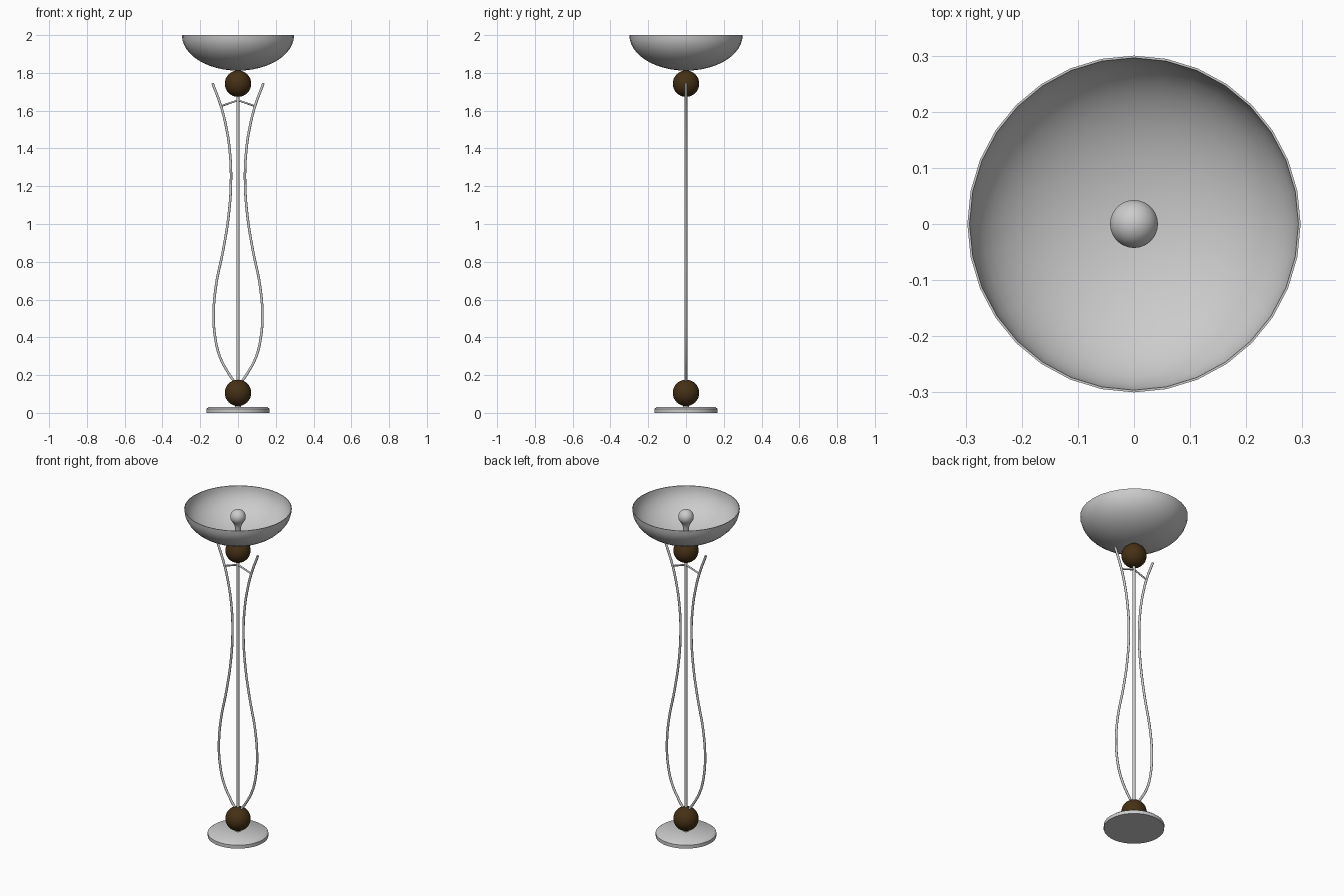
import bpy, bmesh, math

if "Cube" in bpy.data.objects:
    bpy.data.objects.remove(bpy.data.objects["Cube"])

brown = bpy.data.materials.new("dark_wood")
brown.diffuse_color = (0.06, 0.03, 0.007, 1)
brown.use_nodes = True
brown.node_tree.nodes["Principled BSDF"].inputs["Base Color"].default_value = brown.diffuse_color


def finish(ob, angle=40):
    bpy.ops.object.select_all(action='DESELECT')
    ob.select_set(True)
    bpy.context.view_layer.objects.active = ob
    bpy.ops.object.shade_smooth_by_angle(angle=math.radians(angle))
    return ob


def lathe(name, profile, sides=32):
    """Spin an (r, z) profile around the z axis."""
    bm = bmesh.new()
    verts = [bm.verts.new((r, 0, z)) for r, z in profile]
    edges = [bm.edges.new(p) for p in zip(verts, verts[1:])]
    bmesh.ops.spin(bm, geom=verts + edges, cent=(0, 0, 0), axis=(0, 0, 1),
                   angle=2 * math.pi, steps=sides, use_merge=True)
    bmesh.ops.remove_doubles(bm, verts=bm.verts, dist=1e-5)
    bmesh.ops.recalc_face_normals(bm, faces=bm.faces)
    me = bpy.data.meshes.new(name)
    bm.to_mesh(me)
    bm.free()
    ob = bpy.data.objects.new(name, me)
    bpy.context.collection.objects.link(ob)
    return finish(ob)


def tube(name, points, radius, smooth=True):
    """Round tube through (x, z) points in the y = 0 plane."""
    cu = bpy.data.curves.new(name, 'CURVE')
    cu.dimensions = '3D'
    cu.bevel_depth = radius
    cu.bevel_resolution = 3
    cu.resolution_u = 6
    cu.use_fill_caps = True
    sp = cu.splines.new('BEZIER')
    sp.bezier_points.add(len(points) - 1)
    for bp, (x, z) in zip(sp.bezier_points, points):
        bp.co = (x, 0, z)
        bp.handle_left_type = bp.handle_right_type = 'AUTO' if smooth else 'VECTOR'
    ob = bpy.data.objects.new(name, cu)
    bpy.context.collection.objects.link(ob)
    bpy.ops.object.select_all(action='DESELECT')
    ob.select_set(True)
    bpy.context.view_layer.objects.active = ob
    bpy.ops.object.convert(target='MESH')
    return finish(bpy.context.object)


def ball(name, z, r):
    bpy.ops.mesh.primitive_uv_sphere_add(segments=32, ring_count=16, radius=r,
                                         location=(0, 0, z))
    ob = bpy.context.object
    ob.name = name
    ob.data.materials.append(brown)
    return finish(ob)


# Base plate with bevelled top, and the short stud under the lower ball
lathe("base_plate", [(0, 0), (0.168, 0), (0.168, 0.021), (0.155, 0.031), (0, 0.031)])
lathe("base_stud", [(0, 0.025), (0.015, 0.025), (0.015, 0.05), (0, 0.05)], 16)

# Wooden balls
ball("lower_ball", 0.106, 0.07)
ball("upper_ball", 1.743, 0.07)

# Straight centre pole
tube("centre_pole", [(0, 0.15), (0, 1.70)], 0.008, smooth=False)

# Curved side rods and their braces, mirrored left and right
rod = [(0.012, 0.155), (0.05, 0.21), (0.095, 0.295), (0.121, 0.40), (0.129, 0.52),
       (0.117, 0.67), (0.077, 0.87), (0.049, 1.05), (0.037, 1.24), (0.045, 1.40),
       (0.066, 1.53), (0.092, 1.63), (0.135, 1.746)]
for side, s in (("left", -1), ("right", 1)):
    tube(f"{side}_rod", [(s * x, z) for x, z in rod], 0.007)
    tube(f"{side}_brace", [(0, 1.655), (s * 0.09, 1.624)], 0.005, smooth=False)

# Thin-walled bowl shade, half an ellipsoid open at the top
steps = 12
angles = [math.pi / 2 * i / steps for i in range(steps + 1)]
outer = [(0.3 * math.sin(a), 2 - 0.188 * math.cos(a)) for a in angles]
inner = [(0.296 * math.sin(a), 2 - 0.184 * math.cos(a)) for a in reversed(angles)]
shade = lathe("bowl_shade", outer + inner)
shade.scale.x = 0.99

# Light bulb: socket, neck and globe
globe = [(0.043 * math.sin(a), 1.948 - 0.043 * math.cos(a))
         for a in [math.radians(d) for d in range(40, 181, 14)]]
lathe("bulb", [(0, 1.86), (0.015, 1.86), (0.017, 1.885), (0.021, 1.90)] + globe, 24)
lathe("bulb_socket", [(0, 1.812), (0.018, 1.812), (0.018, 1.865), (0, 1.865)], 24)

TASK TO COMPLETE: Only the stretch of lines that begins with the one holding "1.90)] + globe, 24)" and ends with the last line above belongs in the answer; please write it out exactly.

ANSWER SECTION:
lathe("bulb", [(0, 1.86), (0.015, 1.86), (0.017, 1.885), (0.021, 1.90)] + globe, 24)
lathe("bulb_socket", [(0, 1.812), (0.018, 1.812), (0.018, 1.865), (0, 1.865)], 24)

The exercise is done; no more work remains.